Clergyman; born in Ashford, Conn.
, June 25, 1773.
Left an orphan while yet a boy, he lived with an uncle and taught school a few years.
In 1795 he was licensed to preach, and began his ministry in Cherry Valley, N. Y.
Afterwards he held a pastorate in Albany, N. Y.
; and in 1804 he was elected president of Union College, Schenectady
, which post he held until his death, Jan. 29, 1866.
Upwards of 3,700 students graduated under his presidency.
At the celebration (1854) of the semi-centennial of his presidency between 600 and 700 of the alumini who had graduated under him were present.
gave much attention to physical science, especially to the laws of heat, and he invented a stove which was very popular for many years.
He obtained about thirty patents for inventions in this department.

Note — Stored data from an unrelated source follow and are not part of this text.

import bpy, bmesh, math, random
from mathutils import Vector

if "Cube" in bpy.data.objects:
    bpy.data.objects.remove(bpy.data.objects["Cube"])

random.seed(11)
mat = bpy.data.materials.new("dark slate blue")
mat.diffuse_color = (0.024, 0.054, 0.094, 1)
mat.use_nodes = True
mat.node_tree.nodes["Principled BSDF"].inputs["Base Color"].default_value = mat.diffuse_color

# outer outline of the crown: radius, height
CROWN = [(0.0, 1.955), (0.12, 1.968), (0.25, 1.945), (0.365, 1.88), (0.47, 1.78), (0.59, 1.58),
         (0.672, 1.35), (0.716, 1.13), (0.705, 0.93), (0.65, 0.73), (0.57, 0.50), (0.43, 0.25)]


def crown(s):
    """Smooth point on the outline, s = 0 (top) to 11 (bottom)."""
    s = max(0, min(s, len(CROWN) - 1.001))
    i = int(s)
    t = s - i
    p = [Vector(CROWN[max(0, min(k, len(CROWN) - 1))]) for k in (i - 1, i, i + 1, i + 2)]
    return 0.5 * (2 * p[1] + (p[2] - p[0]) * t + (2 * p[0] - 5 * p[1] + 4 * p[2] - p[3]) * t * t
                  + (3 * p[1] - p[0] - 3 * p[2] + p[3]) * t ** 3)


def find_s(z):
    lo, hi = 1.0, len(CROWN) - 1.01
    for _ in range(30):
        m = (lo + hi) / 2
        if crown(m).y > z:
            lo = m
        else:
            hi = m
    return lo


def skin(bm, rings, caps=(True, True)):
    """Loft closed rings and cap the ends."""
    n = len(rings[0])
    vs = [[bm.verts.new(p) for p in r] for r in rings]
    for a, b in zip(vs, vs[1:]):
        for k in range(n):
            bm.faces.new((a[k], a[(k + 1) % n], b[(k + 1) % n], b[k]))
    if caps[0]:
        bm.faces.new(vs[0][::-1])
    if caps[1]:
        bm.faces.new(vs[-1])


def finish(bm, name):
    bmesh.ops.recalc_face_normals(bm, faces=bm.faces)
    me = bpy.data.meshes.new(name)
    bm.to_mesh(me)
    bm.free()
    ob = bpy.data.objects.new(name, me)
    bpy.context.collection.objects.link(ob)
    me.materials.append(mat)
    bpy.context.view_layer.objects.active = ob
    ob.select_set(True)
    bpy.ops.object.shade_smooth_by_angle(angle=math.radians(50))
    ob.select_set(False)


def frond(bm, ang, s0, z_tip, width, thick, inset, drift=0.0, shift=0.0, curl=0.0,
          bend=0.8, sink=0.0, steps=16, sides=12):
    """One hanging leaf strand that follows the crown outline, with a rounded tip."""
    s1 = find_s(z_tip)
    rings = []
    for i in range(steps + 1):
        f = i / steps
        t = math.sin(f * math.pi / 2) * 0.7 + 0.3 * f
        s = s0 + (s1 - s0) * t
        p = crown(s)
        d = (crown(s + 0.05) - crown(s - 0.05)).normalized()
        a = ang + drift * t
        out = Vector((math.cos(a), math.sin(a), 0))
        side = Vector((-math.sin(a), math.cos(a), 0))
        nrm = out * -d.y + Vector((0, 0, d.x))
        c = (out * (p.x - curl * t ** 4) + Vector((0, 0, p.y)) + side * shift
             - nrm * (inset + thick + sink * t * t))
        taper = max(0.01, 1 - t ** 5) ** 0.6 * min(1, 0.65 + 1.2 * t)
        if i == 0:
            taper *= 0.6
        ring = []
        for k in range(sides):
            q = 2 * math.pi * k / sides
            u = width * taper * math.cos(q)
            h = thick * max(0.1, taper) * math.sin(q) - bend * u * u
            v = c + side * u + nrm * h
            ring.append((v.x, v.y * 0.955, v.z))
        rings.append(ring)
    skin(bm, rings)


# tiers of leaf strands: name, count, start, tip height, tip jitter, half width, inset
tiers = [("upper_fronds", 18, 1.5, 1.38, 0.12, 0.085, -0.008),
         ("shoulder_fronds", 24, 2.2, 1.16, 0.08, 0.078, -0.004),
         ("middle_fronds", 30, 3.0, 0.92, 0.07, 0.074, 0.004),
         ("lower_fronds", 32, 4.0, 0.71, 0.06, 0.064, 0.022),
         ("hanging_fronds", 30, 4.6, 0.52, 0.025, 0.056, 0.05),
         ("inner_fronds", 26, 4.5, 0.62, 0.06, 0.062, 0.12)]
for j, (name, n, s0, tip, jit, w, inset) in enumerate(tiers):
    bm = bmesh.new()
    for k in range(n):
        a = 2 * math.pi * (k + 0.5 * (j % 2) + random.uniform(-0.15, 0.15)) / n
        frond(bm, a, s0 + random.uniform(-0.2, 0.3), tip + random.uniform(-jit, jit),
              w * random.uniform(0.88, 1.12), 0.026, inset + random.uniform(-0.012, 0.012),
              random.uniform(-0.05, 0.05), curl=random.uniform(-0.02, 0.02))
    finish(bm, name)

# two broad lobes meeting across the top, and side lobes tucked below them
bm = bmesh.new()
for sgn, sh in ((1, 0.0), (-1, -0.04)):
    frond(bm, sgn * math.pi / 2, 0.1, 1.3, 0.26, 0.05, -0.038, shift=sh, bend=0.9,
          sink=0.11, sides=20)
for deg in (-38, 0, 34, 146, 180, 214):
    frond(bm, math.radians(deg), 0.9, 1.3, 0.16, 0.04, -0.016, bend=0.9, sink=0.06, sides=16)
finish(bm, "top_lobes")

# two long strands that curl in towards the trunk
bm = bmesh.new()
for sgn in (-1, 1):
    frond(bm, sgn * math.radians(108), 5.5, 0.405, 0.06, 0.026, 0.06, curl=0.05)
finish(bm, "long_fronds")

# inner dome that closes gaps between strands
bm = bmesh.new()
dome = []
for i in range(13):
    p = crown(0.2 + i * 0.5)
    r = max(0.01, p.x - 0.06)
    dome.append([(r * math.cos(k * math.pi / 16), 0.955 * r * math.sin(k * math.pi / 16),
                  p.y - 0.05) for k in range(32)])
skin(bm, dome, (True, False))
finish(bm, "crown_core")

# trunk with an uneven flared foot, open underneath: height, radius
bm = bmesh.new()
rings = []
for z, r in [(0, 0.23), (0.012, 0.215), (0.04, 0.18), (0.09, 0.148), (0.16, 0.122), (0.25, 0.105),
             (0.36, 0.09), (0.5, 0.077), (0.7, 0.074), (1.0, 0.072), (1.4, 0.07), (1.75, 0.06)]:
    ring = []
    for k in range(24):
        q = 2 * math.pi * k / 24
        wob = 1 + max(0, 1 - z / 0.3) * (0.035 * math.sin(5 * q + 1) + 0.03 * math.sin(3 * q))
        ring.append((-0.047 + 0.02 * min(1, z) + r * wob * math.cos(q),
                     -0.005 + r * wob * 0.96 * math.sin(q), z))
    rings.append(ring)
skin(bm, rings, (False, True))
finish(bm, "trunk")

's was the first stove constructed for burning anthracite coal, and was extensively used.